▶ **Data listing**:
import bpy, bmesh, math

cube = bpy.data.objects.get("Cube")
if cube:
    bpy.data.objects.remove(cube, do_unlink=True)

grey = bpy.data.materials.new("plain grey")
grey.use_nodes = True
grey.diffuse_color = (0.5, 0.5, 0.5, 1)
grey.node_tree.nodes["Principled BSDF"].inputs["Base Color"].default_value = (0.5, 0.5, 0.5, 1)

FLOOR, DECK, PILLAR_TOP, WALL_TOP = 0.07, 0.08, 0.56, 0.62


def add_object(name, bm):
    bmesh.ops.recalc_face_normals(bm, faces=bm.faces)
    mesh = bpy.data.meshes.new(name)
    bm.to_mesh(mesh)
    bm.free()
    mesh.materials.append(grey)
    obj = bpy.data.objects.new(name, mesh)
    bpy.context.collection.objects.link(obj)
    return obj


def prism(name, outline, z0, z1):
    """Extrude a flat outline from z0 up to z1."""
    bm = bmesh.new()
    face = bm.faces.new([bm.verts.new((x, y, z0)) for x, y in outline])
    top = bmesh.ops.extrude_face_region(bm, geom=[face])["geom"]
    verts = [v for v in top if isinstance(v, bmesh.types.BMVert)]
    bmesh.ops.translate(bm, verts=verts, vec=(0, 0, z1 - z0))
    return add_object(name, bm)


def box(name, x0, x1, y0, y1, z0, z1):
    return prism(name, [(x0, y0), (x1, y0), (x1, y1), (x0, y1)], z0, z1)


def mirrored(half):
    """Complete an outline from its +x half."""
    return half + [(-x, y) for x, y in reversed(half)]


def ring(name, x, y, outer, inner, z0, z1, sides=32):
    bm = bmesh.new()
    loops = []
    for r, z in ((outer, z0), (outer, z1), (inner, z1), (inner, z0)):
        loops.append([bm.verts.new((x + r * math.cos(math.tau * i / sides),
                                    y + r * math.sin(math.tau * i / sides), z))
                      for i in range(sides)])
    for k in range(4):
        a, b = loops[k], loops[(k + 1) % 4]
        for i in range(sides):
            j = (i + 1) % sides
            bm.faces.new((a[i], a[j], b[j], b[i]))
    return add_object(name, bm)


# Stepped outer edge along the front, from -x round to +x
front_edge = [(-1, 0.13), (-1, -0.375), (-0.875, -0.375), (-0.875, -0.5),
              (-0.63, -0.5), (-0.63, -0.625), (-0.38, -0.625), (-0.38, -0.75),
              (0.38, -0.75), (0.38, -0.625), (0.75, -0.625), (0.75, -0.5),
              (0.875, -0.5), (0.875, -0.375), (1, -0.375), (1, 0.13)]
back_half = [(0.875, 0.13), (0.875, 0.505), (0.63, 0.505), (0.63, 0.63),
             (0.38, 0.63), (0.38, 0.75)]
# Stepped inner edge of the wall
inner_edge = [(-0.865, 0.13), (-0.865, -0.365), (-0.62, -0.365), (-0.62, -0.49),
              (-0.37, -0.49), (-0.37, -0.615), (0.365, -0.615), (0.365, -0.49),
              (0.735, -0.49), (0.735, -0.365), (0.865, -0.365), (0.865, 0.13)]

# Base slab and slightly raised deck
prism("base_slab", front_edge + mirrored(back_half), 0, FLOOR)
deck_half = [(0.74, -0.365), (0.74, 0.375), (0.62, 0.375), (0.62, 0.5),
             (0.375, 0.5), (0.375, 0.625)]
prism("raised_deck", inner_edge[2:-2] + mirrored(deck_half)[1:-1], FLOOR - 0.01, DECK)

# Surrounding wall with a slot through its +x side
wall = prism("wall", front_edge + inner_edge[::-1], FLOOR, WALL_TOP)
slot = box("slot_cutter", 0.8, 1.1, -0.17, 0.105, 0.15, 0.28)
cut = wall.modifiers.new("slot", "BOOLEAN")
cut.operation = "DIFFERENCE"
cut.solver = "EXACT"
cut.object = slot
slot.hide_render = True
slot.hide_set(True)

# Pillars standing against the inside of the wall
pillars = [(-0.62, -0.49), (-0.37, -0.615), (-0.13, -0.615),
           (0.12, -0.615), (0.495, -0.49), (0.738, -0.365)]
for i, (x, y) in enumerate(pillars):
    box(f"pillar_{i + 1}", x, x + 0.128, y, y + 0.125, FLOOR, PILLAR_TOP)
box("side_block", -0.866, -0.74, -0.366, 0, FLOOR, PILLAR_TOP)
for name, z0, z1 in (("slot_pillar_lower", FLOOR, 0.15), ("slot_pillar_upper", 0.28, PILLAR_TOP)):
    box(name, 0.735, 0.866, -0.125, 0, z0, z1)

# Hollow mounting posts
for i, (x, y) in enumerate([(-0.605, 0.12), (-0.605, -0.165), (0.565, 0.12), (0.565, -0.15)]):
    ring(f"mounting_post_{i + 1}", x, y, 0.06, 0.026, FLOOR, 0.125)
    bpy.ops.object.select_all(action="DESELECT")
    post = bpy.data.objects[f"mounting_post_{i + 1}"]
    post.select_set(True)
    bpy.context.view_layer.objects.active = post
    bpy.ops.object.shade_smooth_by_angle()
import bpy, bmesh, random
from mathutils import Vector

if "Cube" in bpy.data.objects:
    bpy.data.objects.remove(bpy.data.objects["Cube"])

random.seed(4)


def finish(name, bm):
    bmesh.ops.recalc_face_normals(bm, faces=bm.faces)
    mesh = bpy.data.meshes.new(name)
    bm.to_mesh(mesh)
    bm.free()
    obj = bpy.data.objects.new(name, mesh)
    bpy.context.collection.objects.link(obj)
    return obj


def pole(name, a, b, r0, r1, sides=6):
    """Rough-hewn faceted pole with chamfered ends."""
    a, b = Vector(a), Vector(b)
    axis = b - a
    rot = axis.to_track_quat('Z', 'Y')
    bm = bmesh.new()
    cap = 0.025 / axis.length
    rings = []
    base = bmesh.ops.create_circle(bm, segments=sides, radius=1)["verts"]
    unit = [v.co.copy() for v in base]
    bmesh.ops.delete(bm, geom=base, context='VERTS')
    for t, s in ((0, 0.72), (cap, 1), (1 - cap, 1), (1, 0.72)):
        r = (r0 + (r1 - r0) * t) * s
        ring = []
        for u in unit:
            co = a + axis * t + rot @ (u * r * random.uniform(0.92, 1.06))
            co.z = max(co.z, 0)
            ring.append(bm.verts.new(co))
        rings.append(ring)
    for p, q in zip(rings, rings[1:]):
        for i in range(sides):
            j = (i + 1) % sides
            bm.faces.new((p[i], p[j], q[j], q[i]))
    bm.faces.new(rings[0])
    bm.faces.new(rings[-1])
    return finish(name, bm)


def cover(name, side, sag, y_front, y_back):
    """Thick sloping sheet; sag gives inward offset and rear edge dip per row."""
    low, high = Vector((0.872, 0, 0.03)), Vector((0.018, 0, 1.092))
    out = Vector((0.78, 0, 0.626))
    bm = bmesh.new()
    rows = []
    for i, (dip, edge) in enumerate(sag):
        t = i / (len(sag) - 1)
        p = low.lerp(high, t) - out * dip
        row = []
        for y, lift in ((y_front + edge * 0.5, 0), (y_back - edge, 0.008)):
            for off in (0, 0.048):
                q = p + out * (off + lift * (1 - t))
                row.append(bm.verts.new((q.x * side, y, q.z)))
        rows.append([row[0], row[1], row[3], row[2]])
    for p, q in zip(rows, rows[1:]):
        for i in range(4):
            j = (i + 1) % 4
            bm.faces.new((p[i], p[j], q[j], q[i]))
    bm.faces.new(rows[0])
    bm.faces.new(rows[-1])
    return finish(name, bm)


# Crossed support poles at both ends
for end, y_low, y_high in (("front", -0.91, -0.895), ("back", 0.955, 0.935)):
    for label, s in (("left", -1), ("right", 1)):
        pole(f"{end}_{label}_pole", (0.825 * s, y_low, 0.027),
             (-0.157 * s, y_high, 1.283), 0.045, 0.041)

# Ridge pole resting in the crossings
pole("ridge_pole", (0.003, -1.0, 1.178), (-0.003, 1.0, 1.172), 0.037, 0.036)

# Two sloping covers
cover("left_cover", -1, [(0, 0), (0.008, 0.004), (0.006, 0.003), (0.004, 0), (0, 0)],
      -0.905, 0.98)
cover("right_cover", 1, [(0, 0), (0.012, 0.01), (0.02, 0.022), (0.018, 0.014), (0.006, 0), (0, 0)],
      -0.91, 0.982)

▶ **Your goal**: Copy the records above exactly, please, but only from the first line through the line containing "grey.diffuse_color = (0.5, 0.5, 0.5, 1)".

▶ **Solution for this exercise**:
import bpy, bmesh, math

cube = bpy.data.objects.get("Cube")
if cube:
    bpy.data.objects.remove(cube, do_unlink=True)

grey = bpy.data.materials.new("plain grey")
grey.use_nodes = True
grey.diffuse_color = (0.5, 0.5, 0.5, 1)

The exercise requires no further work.